Thriving or barely surviving in Wisconsin? Here are some sobering facts from several reports.
The ALICE Report is an acronym which stands for Asset Limited, Income Constrained, Employed Wisconsinites. The ALICE report reveals the struggles our families, neighbors, and co-workers experience on a daily basis who work hard, earn above the federal poverty level, but not enough to afford a basic household budget.
Over a third of ALICE households, 670,992, do not earn enough to cover the basic needs of housing, childcare, food, healthcare, transportation.
- A. In 2017, another 661,565 households lived below the official poverty rate. The poverty rate in 2016 had increased and is at its highest level since the Great Recession. The poverty rate for children rose to 12%. Children are now the poorest segment of the population.
- Most jobs pay less than $15 an hour. The minimum wage is $7.25 an hour and hasn’t been raised since 2009.
- Wisconsin’s middle class is shrinking as people fell out of the middle class to a lower tier from 2000 to 2014.
- Wisconsin’s tax system benefits the wealthiest individuals and corporations. The average tax cut in 2017 for the top 1% was $10,015 while individuals in the lowest 20% received about $175.
- Income inequality in 2017 was at its highest level since the Great Recession.
- Wages remain stagnant. The average worker has received an annual raise of three cents an hour since 1979.
- The suicide rate in Wisconsin is higher than the national average and has increased 25.8% from 1999 to 2016.
- Wisconsin lost 500 dairy farms in 2017. These losses impact farmers and their families, the local communities, and the state as a whole.
Do we care enough about our fellow Wisconsinites who are not thriving to vote for a change of direction on November 6th?
Joyce Luedke, Rothschild

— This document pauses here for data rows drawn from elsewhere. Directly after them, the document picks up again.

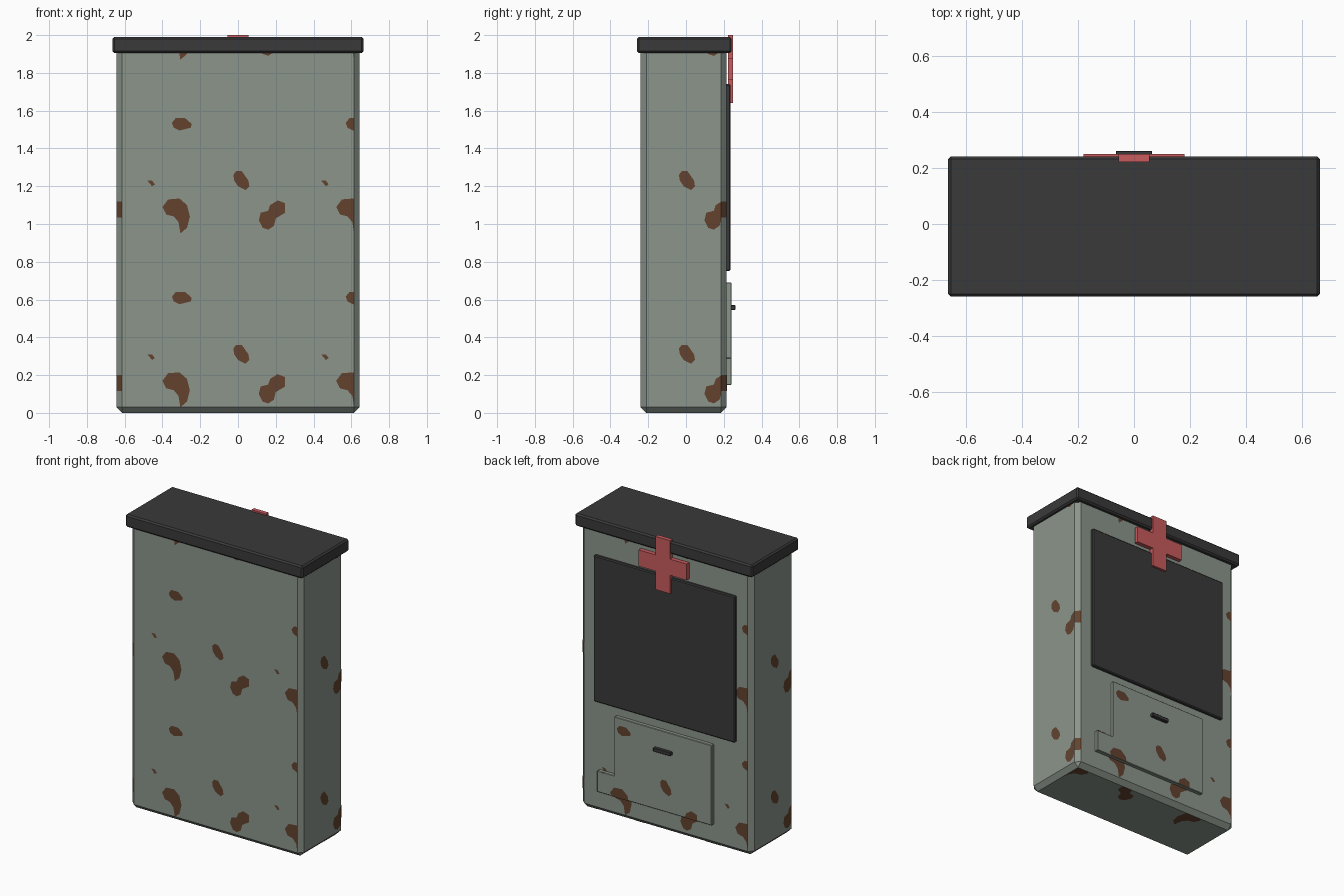
import bpy, bmesh
from mathutils import Vector

cube = bpy.data.objects.get("Cube")
if cube:
    bpy.data.objects.remove(cube, do_unlink=True)


def material(name, rgb):
    m = bpy.data.materials.new(name)
    m.use_nodes = True
    m.diffuse_color = (*rgb, 1)
    bsdf = next(n for n in m.node_tree.nodes if n.type == 'BSDF_PRINCIPLED')
    bsdf.inputs["Base Color"].default_value = (*rgb, 1)
    bsdf.inputs["Roughness"].default_value = 0.8
    return m


GREEN = material("grey_green_paint", (0.26, 0.30, 0.26))
DARK = material("charcoal", (0.042, 0.042, 0.042))
RED = material("red", (0.58, 0.105, 0.11))
RUST = material("rust_brown", (0.125, 0.055, 0.028))


def add_object(name, bm, mat):
    mesh = bpy.data.meshes.new(name)
    bm.to_mesh(mesh)
    bm.free()
    mesh.materials.append(mat)
    ob = bpy.data.objects.new(name, mesh)
    bpy.context.collection.objects.link(ob)
    return ob


def slab(name, outline, y0, y1, mat, bevel=0.0):
    """Extrude an (x, z) outline from y0 to y1."""
    bm = bmesh.new()
    face = bm.faces.new([bm.verts.new((x, y0, z)) for x, z in outline])
    ext = bmesh.ops.extrude_face_region(bm, geom=[face])
    verts = [v for v in ext["geom"] if isinstance(v, bmesh.types.BMVert)]
    bmesh.ops.translate(bm, verts=verts, vec=(0, y1 - y0, 0))
    bmesh.ops.recalc_face_normals(bm, faces=bm.faces)
    if bevel:
        bmesh.ops.bevel(bm, geom=bm.edges[:], offset=bevel, segments=1,
                        profile=0.5, affect='EDGES')
    return add_object(name, bm, mat)


def rect(x0, x1, z0, z1):
    return [(x0, z0), (x1, z0), (x1, z1), (x0, z1)]


# Cabinet dimensions
HX, YF, YB, CH, DOOR_Y = 0.643, -0.24, 0.215, 0.03, 0.24
YC, HY = (YF + YB) / 2, (YB - YF) / 2

# Main parts
slab("cabinet_body", rect(-HX, HX, 0, 1.95), YF, YB, GREEN, CH)
slab("lid", rect(-0.665, 0.665, 1.905, 1.99), -0.26, 0.242, DARK, 0.01)
slab("display_panel", rect(-0.53, 0.53, 0.75, 1.74), 0.20, 0.235, DARK, 0.006)

# Service door with a hinge tab, and its handle
B, T, TAB = 0.147, 0.69, 0.29
slab("service_door", [(-0.36, B), (0.5, B), (0.5, TAB), (0.37, TAB), (0.37, T), (-0.36, T)],
     0.20, DOOR_Y, GREEN, 0.003)
slab("door_handle", rect(-0.065, 0.065, 0.545, 0.57), 0.23, 0.262, DARK, 0.003)

# Cross emblem
W, L, CZ = 0.055, 0.18, 1.82
quarter = [(W, L), (W, W), (L, W)]
cross = []
for sx, sz in ((1, 1), (1, -1), (-1, -1), (-1, 1)):
    pts = [(sx * x, CZ + sz * z) for x, z in quarter]
    cross += pts if sx * sz > 0 else pts[::-1]
slab("cross_emblem", cross, 0.222, 0.25, RED)

# Rust blotch outlines that repeat as a tile
TILE = 0.92
BLOTCHES = [
    [(-.40, .17), (-.37, .21), (-.31, .215), (-.27, .18), (-.255, .12),
     (-.27, .06), (-.305, .03), (-.315, .09), (-.34, .12), (-.38, .13)],
    [(.11, .10), (.13, .06), (.16, .05), (.19, .07), (.20, .11), (.25, .14),
     (.25, .19), (.21, .205), (.17, .18), (.16, .15), (.12, .14)],
    [(-.025, .34), (-.01, .36), (.02, .36), (.055, .31), (.06, .28),
     (.04, .26), (.0, .28), (-.02, .31)],
    [(-.35, .615), (-.33, .64), (-.28, .64), (-.245, .61), (-.25, .59),
     (-.31, .575), (-.34, .59)],
    [(-.48, .31), (-.455, .31), (-.44, .29), (-.455, .28)],
]


def rust(name, origin, u, v, out, limits):
    """Paint the blotch tile on a plane, trimmed to (u0, u1, v0, v1)."""
    u0, u1, v0, v1 = limits
    bm = bmesh.new()
    for i in (-1, 0, 1):
        for j in (-1, 0, 1, 2):
            for pts in BLOTCHES:
                bm.faces.new([bm.verts.new((a + i * TILE, b + j * TILE, 0))
                              for a, b in pts])
    bmesh.ops.triangulate(bm, faces=bm.faces[:])
    for co, no in (((u0, 0, 0), (-1, 0, 0)), ((u1, 0, 0), (1, 0, 0)),
                   ((0, v0, 0), (0, -1, 0)), ((0, v1, 0), (0, 1, 0))):
        bmesh.ops.bisect_plane(bm, geom=bm.verts[:] + bm.edges[:] + bm.faces[:],
                               plane_co=co, plane_no=no, clear_outer=True)
    u, v, out = Vector(u), Vector(v), Vector(out)
    base = Vector(origin) + out * 0.0015
    for vert in bm.verts:
        vert.co = base + u * vert.co.x + v * vert.co.y
    bm.normal_update()
    for f in bm.faces:
        if f.normal.dot(out) < 0:
            f.normal_flip()
    add_object(name, bm, RUST)


X, Y, Z = Vector((1, 0, 0)), Vector((0, 1, 0)), Vector((0, 0, 1))
wide = (-HX + CH, HX - CH, CH, 1.92)
deep = (-HY + CH, HY - CH, CH, 1.92)
rust("rust_front", (0, YF, 0), X, Z, -Y, wide)
rust("rust_back", (0, YB, 0), -X, Z, Y, wide)
rust("rust_right_side", (HX, YC, 0), Y, Z, X, deep)
rust("rust_left_side", (-HX, YC, 0), -Y, Z, -X, deep)
rust("rust_underside", (0, 0, 0), X, Y, -Z, (-HX + CH, HX - CH, YF + CH, YB - CH))
rust("rust_door", (0, DOOR_Y, 0), -X, Z, Y, (-0.37, 0.36, B, T))
rust("rust_door_tab", (0, DOOR_Y, 0), -X, Z, Y, (-0.5, -0.37, B, TAB))

# Rust streaks on two opposite chamfered corners
bm = bmesh.new()
for s in (1, -1):
    for k in (0, 1):
        ends = [(s * HX, YC + s * (HY - CH)), (s * (HX - CH), YC + s * HY)]
        (xa, ya), (xb, yb) = [(x + s * 0.0012, y + s * 0.0012) for x, y in ends]
        lo, hi = 0.115 + k * TILE, 0.2 + k * TILE
        bm.faces.new([bm.verts.new(p) for p in
                      ((xa, ya, lo), (xb, yb, lo), (xb, yb, hi), (xa, ya, hi))])
add_object("rust_corners", bm, RUST)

Editor’s note: The views of our readers are independent of this newspaper and do not necessarily reflect the views of Wausau Pilot and Review. To submit a letter, email email@example.com or mail to P.O. Box 532, Wausau, Wis., 54402-0532.